SYNOPSIS: Miss Pintassilgo's appointment ends six weeks of political uncertainty in Portugal following the resignation of Dr. Carlos Mota Pinto's apolitical government. The new Prime Minster also has no party affiliations. She was Social affairs Minister in two provisional governments after the 1974 revolution and has been Portuguese ambassador to the United Nations body UNESCO, since 1975. Miss Pintassilgo told newsmen that she felt it was her duty to accept the task of seeing the country through to the general elections. She said she was confident of overcoming the reservations expressed by some political leaders and hoped to complete her government by the end of next week.
The new Prime Minister faces many economic problems. Dr. Pinto's six months in office were dogged by left-wing opposition to his austerity measures. Continuing political uncertainty could impede negotiations with the International Monetary fund for vital stand-by credit.
The appointment has been favourable received by the country's Communist party.

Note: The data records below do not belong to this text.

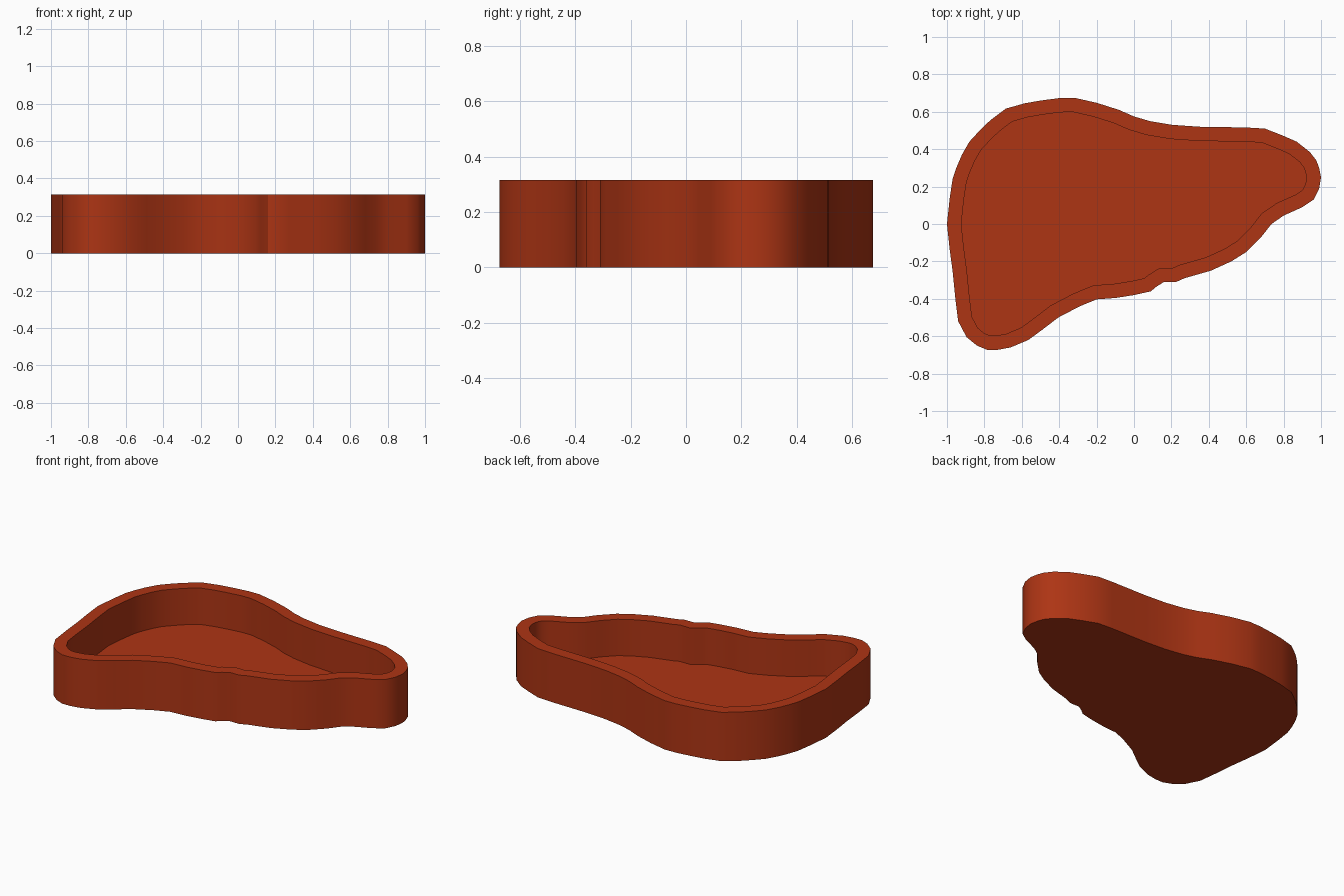
import bpy, bmesh
from mathutils import Vector

if "Cube" in bpy.data.objects:
    bpy.data.objects.remove(bpy.data.objects["Cube"])

HEIGHT, WALL, FLOOR = 0.315, 0.076, 0.08

# Outer outline seen from above, counter-clockwise from the right tip
OUTLINE = [
    (1.0, .25), (.99, .30), (.975, .34), (.94, .385), (.87, .44), (.79, .475),
    (.70, .51), (.60, .516), (.35, .52), (.205, .53), (.085, .55), (0, .575),
    (-.08, .61), (-.20, .648), (-.32, .675), (-.40, .673), (-.50, .66),
    (-.585, .645), (-.685, .617), (-.77, .553), (-.825, .50), (-.88, .44),
    (-.92, .37), (-.95, .30), (-.97, .24), (-.985, .14), (-1, 0),
    (-.985, -.14), (-.97, -.25), (-.955, -.40), (-.94, -.52), (-.895, -.605),
    (-.84, -.65), (-.785, -.673), (-.73, -.673), (-.66, -.66), (-.565, -.62),
    (-.49, -.565), (-.405, -.50), (-.29, -.44), (-.20, -.403), (-.095, -.395),
    (0, -.38), (.09, -.36), (.12, -.335), (.16, -.31), (.225, -.31),
    (.27, -.29), (.41, -.25), (.52, -.20), (.60, -.15), (.68, -.07),
    (.735, 0), (.80, .045), (.90, .09), (.96, .13), (.99, .19),
]


def inset(points, dist):
    """Move a counter-clockwise outline inward with mitred corners."""
    pts = [Vector(p) for p in points]
    result = []
    for i, p in enumerate(pts):
        a = (p - pts[i - 1]).normalized()
        b = (pts[(i + 1) % len(pts)] - p).normalized()
        na, nb = Vector((-a.y, a.x)), Vector((-b.y, b.x))
        result.append(p + (na + nb) * dist / (1 + na.dot(nb)))
    return result


bm = bmesh.new()


def ring(points, z):
    return [bm.verts.new((p[0], p[1], z)) for p in points]


# Rings from the underside, up the outer wall, over the rim, down to the floor
inner = inset(OUTLINE, WALL)
rings = [ring(OUTLINE, 0), ring(OUTLINE, HEIGHT), ring(inner, HEIGHT), ring(inner, FLOOR)]
n = len(OUTLINE)
for low, high in zip(rings, rings[1:]):
    for i in range(n):
        j = (i + 1) % n
        bm.faces.new((low[i], low[j], high[j], high[i]))
bm.faces.new(rings[0][::-1])   # underside
bm.faces.new(rings[-1])        # tray floor

mesh = bpy.data.meshes.new("tray")
bm.to_mesh(mesh)
bm.free()
tray = bpy.data.objects.new("tray", mesh)
bpy.context.collection.objects.link(tray)

# Rust-red material
mat = bpy.data.materials.new("rust_red")
mat.diffuse_color = (0.42, 0.035, 0.007, 1)
mat.use_nodes = True
mat.node_tree.nodes["Principled BSDF"].inputs["Base Color"].default_value = mat.diffuse_color
mesh.materials.append(mat)

# Smooth walls with crisp rim and notch edges
bpy.context.view_layer.objects.active = tray
tray.select_set(True)
bpy.ops.object.shade_smooth_by_angle(angle=0.53)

The socialists -- led by former premier Mario Soares -- are also believed to have no objections. But many of the centre-right parties have expressed concern, accusing Miss Pintassilgo of having leftist and third-world sympathies.
At Wednesday's (18 July) meeting of the central communist committee party leader, Alvaro Cunhal welcomed the prospect of Miss Pintassilgo's government -- providing her policies were not controversial and led to an early general election.